Instrumentation:

Medical Criteria

In our experience, the following medical criteria usually suggests a patient's suitability for instrumentation.

When an identified medical condition is treated, the chance of success with instrumentation is improved.

Audiologic criteria for selection of instrumentation:

Medications:

The introduction and application of new drug therapies have increased the success of our Tinnitus Targeted Therapy since 1997. These medications include calcium channel blockers, free radical scavengers, corticosteroids, glutamate antagonists, and anti-seizure drugs. Surgical insertion of a new microcatheter can deliver drugs through the eardrum to the round window of the inner ear. This procedure increases the possibility of tinnitus relief for cochlear-type tinnitus.

This audiologic/medical approach lets us individualize and target the therapy for tinnitus. Approximately 80-85% of our tinnitus patient population (more than 8,000 patients) has achieved some degree of tinnitus control: 30-35% with medication and 60-65% with instrumentation. Approximately 10-15% have persistent problems. The percentage of problems that persist reflects the complexity of the tinnitus in the patients who visit our practice.

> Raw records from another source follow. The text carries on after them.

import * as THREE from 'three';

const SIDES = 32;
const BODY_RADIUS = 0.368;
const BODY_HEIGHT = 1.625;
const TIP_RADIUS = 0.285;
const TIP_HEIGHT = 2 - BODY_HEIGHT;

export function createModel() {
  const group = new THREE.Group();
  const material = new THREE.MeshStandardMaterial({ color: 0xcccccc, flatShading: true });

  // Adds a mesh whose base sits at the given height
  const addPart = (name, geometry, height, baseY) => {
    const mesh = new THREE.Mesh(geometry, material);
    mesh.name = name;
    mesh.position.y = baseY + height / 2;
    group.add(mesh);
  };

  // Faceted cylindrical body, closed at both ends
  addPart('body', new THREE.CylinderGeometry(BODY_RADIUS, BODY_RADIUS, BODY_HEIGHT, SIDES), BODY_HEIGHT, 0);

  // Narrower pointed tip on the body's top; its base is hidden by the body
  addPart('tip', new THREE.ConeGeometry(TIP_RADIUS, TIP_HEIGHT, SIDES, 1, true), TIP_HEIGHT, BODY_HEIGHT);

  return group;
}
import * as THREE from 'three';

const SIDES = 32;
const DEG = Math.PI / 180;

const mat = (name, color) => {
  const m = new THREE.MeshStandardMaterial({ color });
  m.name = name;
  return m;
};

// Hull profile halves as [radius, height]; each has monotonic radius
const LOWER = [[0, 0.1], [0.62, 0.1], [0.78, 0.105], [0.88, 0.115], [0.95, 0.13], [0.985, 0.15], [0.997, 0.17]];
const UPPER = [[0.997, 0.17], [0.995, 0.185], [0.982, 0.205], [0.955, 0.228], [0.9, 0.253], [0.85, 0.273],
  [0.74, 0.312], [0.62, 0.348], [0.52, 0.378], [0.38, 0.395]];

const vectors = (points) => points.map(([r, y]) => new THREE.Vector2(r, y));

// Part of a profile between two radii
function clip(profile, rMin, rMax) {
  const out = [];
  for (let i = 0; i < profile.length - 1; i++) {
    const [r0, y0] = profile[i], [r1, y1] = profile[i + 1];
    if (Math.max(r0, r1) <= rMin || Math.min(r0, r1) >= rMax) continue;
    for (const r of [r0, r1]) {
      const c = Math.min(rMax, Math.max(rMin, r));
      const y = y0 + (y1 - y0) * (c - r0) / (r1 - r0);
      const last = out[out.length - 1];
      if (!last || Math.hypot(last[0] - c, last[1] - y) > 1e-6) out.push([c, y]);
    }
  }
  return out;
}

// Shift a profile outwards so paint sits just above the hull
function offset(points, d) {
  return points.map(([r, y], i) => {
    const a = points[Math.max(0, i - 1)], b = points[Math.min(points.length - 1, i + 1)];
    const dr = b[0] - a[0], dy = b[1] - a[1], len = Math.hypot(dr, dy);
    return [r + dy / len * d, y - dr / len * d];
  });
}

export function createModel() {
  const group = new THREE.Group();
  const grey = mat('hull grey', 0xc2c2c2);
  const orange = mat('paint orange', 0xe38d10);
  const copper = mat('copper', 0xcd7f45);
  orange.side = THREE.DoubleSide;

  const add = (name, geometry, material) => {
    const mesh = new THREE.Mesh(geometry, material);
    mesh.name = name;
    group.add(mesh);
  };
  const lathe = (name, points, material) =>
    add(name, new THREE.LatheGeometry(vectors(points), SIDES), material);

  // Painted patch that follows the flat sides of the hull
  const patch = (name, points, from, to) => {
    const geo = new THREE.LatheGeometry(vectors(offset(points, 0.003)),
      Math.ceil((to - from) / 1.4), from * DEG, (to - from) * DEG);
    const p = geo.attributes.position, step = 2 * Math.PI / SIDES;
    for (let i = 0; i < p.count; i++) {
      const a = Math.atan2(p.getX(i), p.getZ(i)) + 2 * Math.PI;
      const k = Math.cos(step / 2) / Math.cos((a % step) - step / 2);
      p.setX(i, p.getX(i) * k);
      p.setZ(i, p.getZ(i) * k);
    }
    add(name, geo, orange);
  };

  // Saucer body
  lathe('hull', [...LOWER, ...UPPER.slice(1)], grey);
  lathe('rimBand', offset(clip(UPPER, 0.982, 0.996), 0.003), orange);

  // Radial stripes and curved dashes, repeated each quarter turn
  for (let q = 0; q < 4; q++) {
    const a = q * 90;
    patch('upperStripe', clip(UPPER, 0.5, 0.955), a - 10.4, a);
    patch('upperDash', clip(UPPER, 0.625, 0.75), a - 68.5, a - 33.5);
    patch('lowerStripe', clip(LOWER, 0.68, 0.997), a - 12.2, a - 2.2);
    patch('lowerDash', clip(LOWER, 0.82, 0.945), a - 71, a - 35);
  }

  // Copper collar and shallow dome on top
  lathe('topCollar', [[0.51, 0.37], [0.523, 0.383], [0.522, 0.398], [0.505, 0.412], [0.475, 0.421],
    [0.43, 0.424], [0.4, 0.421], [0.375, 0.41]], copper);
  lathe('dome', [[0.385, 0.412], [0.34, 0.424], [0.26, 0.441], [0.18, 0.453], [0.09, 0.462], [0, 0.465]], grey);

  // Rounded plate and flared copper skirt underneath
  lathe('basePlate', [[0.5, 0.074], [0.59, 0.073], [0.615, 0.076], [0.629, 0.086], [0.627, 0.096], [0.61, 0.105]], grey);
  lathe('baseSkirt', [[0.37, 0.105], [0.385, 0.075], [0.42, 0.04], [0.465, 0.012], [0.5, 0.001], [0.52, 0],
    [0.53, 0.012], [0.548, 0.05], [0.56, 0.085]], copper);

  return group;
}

Our goal and the goal of the Martha Entenmann Tinnitus Research Center is to improve the accuracy of tinnitus diagnosis and the modalities of tinnitus control therapy. We also support educational programs both for the professional and the patient. The ultimate goal of our Center is to achieve a cure for all clinical types of tinnitus